Topeka With about half the 2002 legislative session gone, it's time for lawmakers to put up or shut up when it comes to fixing a record budget deficit.
That's what House Speaker Kent Glasscock, R-Manhattan, said Friday as he announced that starting March 11, the House will start voting on whether to increase taxes, and if not, where to cut spending.
"There is no other honest way to do this," Glasscock said.
The Legislature faces an approximate $426 million revenue shortfall out of a $4.5 billion budget.
Without an increase in revenue, funding would have to be reduced to schools, social services and higher education, which together make up about 85 percent of the budget.
And the shortfall is expected to grow to about $600 million when budget forecasters revise their estimate Friday.
After the new budget figures are in, Glasscock said the House will start filling the hole.
The strategy, Glasscock said, "is forcing the chamber to look squarely at the issue before us."
Once the House picks a revenue level, budget writers will craft a spending plan to fit that mold, Glasscock said.
If the House refuses to adopt a spending plan, the process will start over Â votes on revenue and then budgets to match that revenue.
"We are going to begin the process of grinding them down until they make decisions," Glasscock said.
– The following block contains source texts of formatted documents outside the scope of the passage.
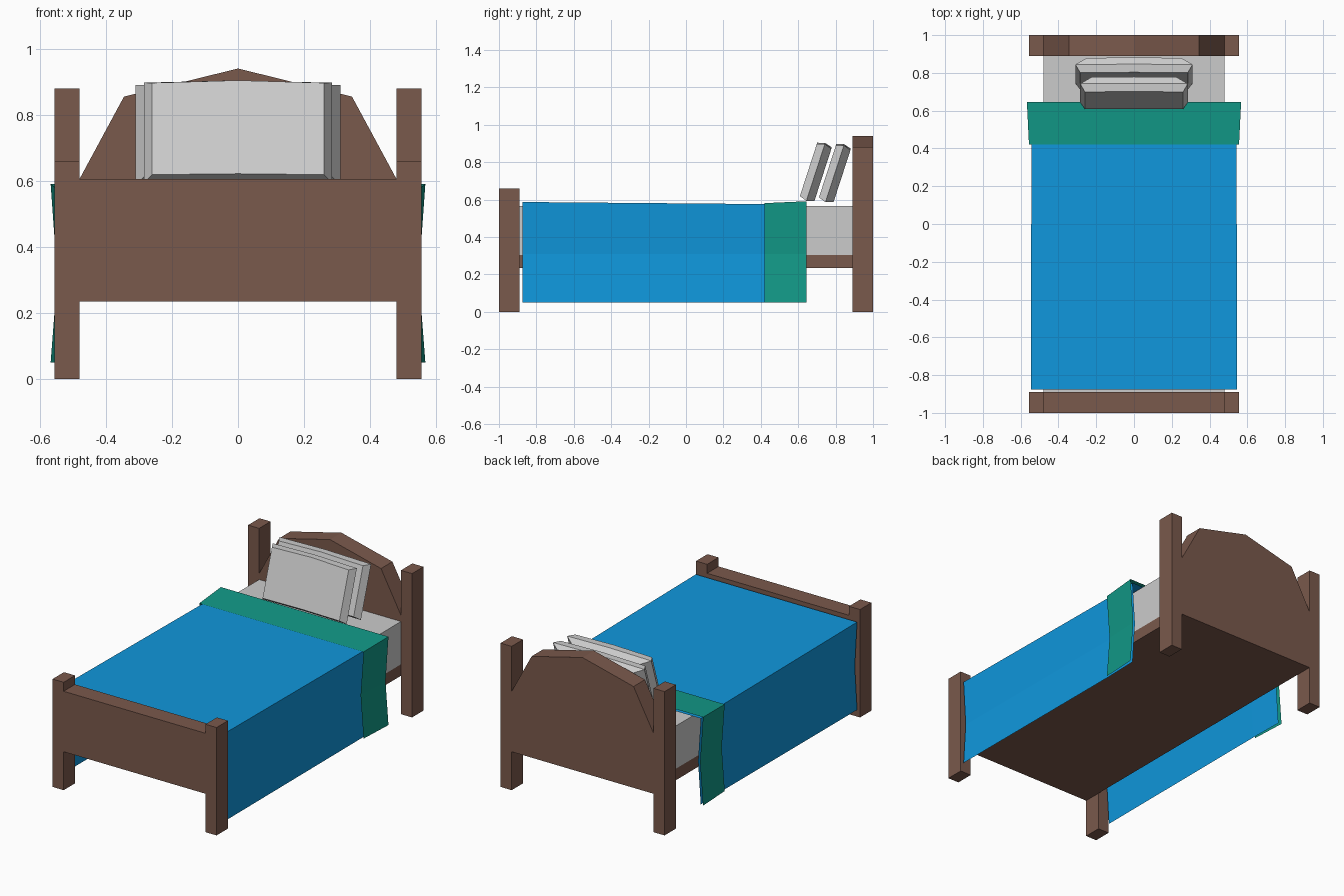
import bpy, bmesh, math
from mathutils import Matrix

if "Cube" in bpy.data.objects:
    bpy.data.objects.remove(bpy.data.objects["Cube"])


def material(name, rgb):
    m = bpy.data.materials.new(name)
    m.diffuse_color = (*rgb, 1)
    m.use_nodes = True
    m.node_tree.nodes["Principled BSDF"].inputs["Base Color"].default_value = m.diffuse_color
    return m


WOOD = material("brown wood", (0.195, 0.10, 0.072))
BLUE = material("blue cloth", (0.005, 0.31, 0.72))
TEAL = material("teal cloth", (0.006, 0.32, 0.245))


def loft(name, rings, mat=None, closed=False, matrix=None):
    """Join rows of points with quads; closed rows also get end caps."""
    bm = bmesh.new()
    rows = [[bm.verts.new(p) for p in ring] for ring in rings]
    n = len(rows[0])
    for a, b in zip(rows, rows[1:]):
        for i in range(n if closed else n - 1):
            j = (i + 1) % n
            bm.faces.new((a[i], a[j], b[j], b[i]))
    if closed:
        bm.faces.new(rows[0])
        bm.faces.new(rows[-1])
    bmesh.ops.recalc_face_normals(bm, faces=bm.faces[:])
    if not closed and sum(f.normal.z for f in bm.faces) < 0:
        bmesh.ops.reverse_faces(bm, faces=bm.faces[:])
    me = bpy.data.meshes.new(name)
    bm.to_mesh(me)
    bm.free()
    if mat:
        me.materials.append(mat)
    ob = bpy.data.objects.new(name, me)
    bpy.context.collection.objects.link(ob)
    if matrix:
        ob.matrix_world = matrix
    return ob


def prism(name, profile, y0, y1, mat=None):
    return loft(name, [[(x, y, z) for x, z in profile] for y in (y0, y1)], mat, True)


def box(name, x0, x1, y0, y1, z0, z1, mat=None):
    return prism(name, [(x0, z0), (x1, z0), (x1, z1), (x0, z1)], y0, y1, mat)


# Corner posts
for side, s in (("left", -1), ("right", 1)):
    x0, x1 = sorted((s * 0.48, s * 0.555))
    box(f"foot_post_{side}", x0, x1, -1, -0.89, 0, 0.66, WOOD)
    box(f"head_post_{side}", x0, x1, 0.89, 1, 0, 0.88, WOOD)

# Footboard, arched headboard, base and mattress
box("footboard", -0.48, 0.48, -1, -0.89, 0.235, 0.605, WOOD)
prism("headboard", [(-0.48, 0.235), (0.48, 0.235), (0.48, 0.605), (0.345, 0.855),
                    (0, 0.94), (-0.345, 0.855), (-0.48, 0.605)], 0.89, 1, WOOD)
box("bed_base", -0.48, 0.48, -0.89, 0.89, 0.235, 0.305, WOOD)
box("mattress", -0.48, 0.48, -0.89, 0.89, 0.305, 0.567)


def drape(name, rows, mat):
    """Sheet hanging over both sides; rows of (y, half width, waist, top)."""
    rings = []
    for y, w, waist, z in rows:
        half = [(w, z), (waist, 0.31), (w, 0.05)]
        rings.append([(-x, y, h) for x, h in reversed(half)] + [(x, y, h) for x, h in half])
    return loft(name, rings, mat)


# Blanket and its turned-back fold
drape("blanket", [(-0.875, 0.546, 0.53, 0.587), (0.42, 0.543, 0.527, 0.576),
                  (0.64, 0.548, 0.53, 0.576)], BLUE)
drape("blanket_fold", [(0.42, 0.556, 0.536, 0.581), (0.645, 0.567, 0.547, 0.591)], TEAL)


def pillow(name, y, z, w):
    """Leaning pillow: wide seam ring between two smaller faces."""
    rings = []
    for t, dw, h, bulge in ((-0.041, 0.025, 0.146, 0.008), (0, 0, 0.16, 0.006),
                            (0.041, 0.06, 0.146, 0.008)):
        a = w - dw
        rings.append([(-a, t, -h), (0, t, -h + 0.003), (a, t, -h),
                      (a, t, h), (0, t, h + bulge), (-a, t, h)])
    loft(name, rings, None, True,
         Matrix.Translation((0, y, z)) @ Matrix.Rotation(math.radians(-18), 4, 'X'))


# Pillows
pillow("front_pillow", 0.693, 0.745, 0.285)
pillow("back_pillow", 0.795, 0.738, 0.31)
He said he doesn't expect quick progress.
Glasscock said he doesn't want lawmakers to be allowed to talk against tax increases and then refuse to cut the budget.
"All of us here in public service have to match our speeches with our votes," he said.
Because of the size of the revenue shortfall, he said, lawmakers will be able to vote for both tax increases and spending cuts.
Glasscock, a candidate for lieutenant governor on a Republican ticket led by Atty. Gen. Carla Stovall, said he supports an increase in the cigarette tax, and may support other revenue increases before the whole process has been completed.
He said that although Republicans own a significant majority in the House over Democrats, 79-46, Democrats will be needed to help solve the budget problem.
But House Minority Leader Jim Garner, D-Coffeyville, said he wasn't sure Glasscock's plan would work.
"There is concern about how the money is being spent," Garner said. "Maybe there is something to this exercise, but I'm not sure anything is going to come of it."
Meanwhile, in the Senate, President Dave Kerr, R-Hutchinson, said he would appoint a special committee to take a big-picture look at the budget to decide where to go next.
Earlier in the session, Kerr tried unsuccessfully to get lawmakers to agree to a 1 percent to 2 percent budget cut.